One of the simplest transitions across a threshold is a line of plain, square tiles. As these are the transition tiles, they're much smaller than the ones used on the floor throughout the room. Each of these squares is approximately 2 to 3 inches across. Because they are smaller, they create a visual division line. Your design options include color choice. The two most obvious choices are to use one of the tile selections you have in the rooms coming together. Typically, you would use the ones in which the threshold is actually located. Another option is to use both tile choices and alternate them, tying the transition together with both colors. A third option is to use a contrasting tile that looks nice next to either tile, creating a distinct border between rooms.

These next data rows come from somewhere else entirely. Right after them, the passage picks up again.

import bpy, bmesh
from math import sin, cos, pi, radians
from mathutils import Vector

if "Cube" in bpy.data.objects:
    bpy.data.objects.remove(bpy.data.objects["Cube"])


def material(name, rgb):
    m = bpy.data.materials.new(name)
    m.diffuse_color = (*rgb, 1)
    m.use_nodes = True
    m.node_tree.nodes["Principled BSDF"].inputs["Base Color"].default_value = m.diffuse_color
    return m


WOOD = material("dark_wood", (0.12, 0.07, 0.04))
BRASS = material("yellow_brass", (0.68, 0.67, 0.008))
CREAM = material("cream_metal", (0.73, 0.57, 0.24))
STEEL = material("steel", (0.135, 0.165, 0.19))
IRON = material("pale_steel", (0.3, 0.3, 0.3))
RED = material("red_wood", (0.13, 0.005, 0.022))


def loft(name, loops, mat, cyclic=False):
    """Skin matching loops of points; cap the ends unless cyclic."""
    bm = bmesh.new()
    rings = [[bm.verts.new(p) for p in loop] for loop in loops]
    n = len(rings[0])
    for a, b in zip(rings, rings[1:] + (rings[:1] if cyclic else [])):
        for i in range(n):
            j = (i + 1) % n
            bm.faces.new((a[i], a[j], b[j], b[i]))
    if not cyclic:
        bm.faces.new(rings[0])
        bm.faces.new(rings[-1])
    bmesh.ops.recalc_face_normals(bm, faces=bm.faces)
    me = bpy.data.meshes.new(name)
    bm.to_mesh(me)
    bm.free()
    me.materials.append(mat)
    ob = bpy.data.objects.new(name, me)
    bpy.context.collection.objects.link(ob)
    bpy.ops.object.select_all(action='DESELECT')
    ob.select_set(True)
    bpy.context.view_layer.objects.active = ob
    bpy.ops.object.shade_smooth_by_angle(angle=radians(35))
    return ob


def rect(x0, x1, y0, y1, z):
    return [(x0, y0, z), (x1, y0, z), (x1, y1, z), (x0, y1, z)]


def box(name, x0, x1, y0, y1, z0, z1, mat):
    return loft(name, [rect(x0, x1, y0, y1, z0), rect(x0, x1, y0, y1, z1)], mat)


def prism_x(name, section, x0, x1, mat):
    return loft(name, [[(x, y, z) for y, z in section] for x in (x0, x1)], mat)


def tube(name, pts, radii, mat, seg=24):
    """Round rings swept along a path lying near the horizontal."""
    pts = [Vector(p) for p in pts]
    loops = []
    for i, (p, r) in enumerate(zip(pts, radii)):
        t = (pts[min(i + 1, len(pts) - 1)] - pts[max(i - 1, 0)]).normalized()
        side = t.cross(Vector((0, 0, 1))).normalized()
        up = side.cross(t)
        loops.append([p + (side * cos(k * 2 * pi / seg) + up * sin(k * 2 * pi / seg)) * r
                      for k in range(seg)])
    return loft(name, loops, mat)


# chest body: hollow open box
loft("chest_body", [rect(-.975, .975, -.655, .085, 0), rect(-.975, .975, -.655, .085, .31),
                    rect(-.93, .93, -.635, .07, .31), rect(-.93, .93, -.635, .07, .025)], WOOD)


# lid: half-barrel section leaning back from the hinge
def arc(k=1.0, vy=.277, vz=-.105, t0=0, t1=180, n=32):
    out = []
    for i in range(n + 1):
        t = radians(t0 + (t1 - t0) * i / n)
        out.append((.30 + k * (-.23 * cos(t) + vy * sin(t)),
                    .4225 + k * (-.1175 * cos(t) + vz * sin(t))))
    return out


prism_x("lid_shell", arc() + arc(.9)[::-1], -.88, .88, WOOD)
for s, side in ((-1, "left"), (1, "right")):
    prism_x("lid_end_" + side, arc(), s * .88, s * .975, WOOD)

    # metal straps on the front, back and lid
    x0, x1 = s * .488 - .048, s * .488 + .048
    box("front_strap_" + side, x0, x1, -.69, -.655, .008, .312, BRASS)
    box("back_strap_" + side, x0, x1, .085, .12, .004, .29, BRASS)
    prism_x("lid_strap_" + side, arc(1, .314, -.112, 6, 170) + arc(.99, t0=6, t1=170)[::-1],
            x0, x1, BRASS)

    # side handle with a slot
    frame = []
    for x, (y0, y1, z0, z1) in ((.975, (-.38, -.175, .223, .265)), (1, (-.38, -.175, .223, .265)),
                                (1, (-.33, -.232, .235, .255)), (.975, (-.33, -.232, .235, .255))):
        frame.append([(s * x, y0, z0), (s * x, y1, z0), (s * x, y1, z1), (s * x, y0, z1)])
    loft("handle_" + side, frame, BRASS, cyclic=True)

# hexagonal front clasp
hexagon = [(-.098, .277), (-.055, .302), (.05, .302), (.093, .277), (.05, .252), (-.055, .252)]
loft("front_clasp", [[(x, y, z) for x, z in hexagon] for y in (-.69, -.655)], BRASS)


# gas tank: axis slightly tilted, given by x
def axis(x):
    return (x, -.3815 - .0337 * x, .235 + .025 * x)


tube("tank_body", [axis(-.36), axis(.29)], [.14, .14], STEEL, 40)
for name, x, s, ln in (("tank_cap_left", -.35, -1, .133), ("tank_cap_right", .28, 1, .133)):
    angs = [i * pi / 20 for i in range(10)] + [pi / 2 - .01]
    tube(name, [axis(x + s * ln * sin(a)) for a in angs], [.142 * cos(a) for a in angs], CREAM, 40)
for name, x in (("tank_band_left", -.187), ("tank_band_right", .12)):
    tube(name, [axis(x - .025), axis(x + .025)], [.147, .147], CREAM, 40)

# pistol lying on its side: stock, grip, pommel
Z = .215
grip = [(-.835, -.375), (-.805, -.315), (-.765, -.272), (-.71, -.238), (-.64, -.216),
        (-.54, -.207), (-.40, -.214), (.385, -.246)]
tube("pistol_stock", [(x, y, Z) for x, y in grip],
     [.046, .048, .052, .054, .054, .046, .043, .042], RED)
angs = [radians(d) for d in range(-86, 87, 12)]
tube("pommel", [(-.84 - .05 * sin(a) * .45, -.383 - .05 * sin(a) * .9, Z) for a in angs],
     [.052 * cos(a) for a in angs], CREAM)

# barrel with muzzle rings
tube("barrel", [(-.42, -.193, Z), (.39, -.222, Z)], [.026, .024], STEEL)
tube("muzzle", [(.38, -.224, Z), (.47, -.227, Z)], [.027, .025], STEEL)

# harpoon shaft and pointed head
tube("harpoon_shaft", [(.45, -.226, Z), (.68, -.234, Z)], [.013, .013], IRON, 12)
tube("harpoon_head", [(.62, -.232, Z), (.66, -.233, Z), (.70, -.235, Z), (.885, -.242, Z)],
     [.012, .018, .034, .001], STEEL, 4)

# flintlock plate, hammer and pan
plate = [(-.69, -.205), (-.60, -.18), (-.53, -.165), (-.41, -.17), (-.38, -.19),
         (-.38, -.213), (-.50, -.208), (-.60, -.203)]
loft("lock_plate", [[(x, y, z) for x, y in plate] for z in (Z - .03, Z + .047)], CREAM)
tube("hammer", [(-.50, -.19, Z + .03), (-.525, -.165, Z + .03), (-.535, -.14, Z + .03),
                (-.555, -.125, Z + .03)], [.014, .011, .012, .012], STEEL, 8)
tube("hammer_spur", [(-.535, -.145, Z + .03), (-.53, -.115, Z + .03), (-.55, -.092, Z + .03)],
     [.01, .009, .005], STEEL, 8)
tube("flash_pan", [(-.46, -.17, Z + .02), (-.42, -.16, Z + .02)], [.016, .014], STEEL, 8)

A popular transition is a diamond pattern. Again, the tiles in the threshold line are much smaller, in the 2 to 3 inch size. Instead of orienting them across the threshold as side-by-side squares, turn the squares on a point, creating a line of diamonds. Between each diamond, triangular shaped gaps appear. To fill these spaces, cut the smaller square tiles on the diagonal, creating the needed triangles. Again, for color options, you can use the tile pattern from one of the rooms, or use the diamonds from one tile and the filler triangles from the other. Or you can use an entirely different tile for more contrast.
For the zigzag transition, all the smaller square tiles are cut along the diagonal, creating triangles. These triangles are then placed in a line along the threshold, pieced back together into squares. However, the diagonal cut line is alternated so that in the first "square" the cut runs diagonally upward to the right. In the neighboring "square" the cut runs diagonally downward to the right. By reversing this again and again, a zigzag is created. As with other tile transitions, you can opt for a single color, using one of the joining rooms' tiles, use both tiles for a more blended transition, or use a different tile entirely.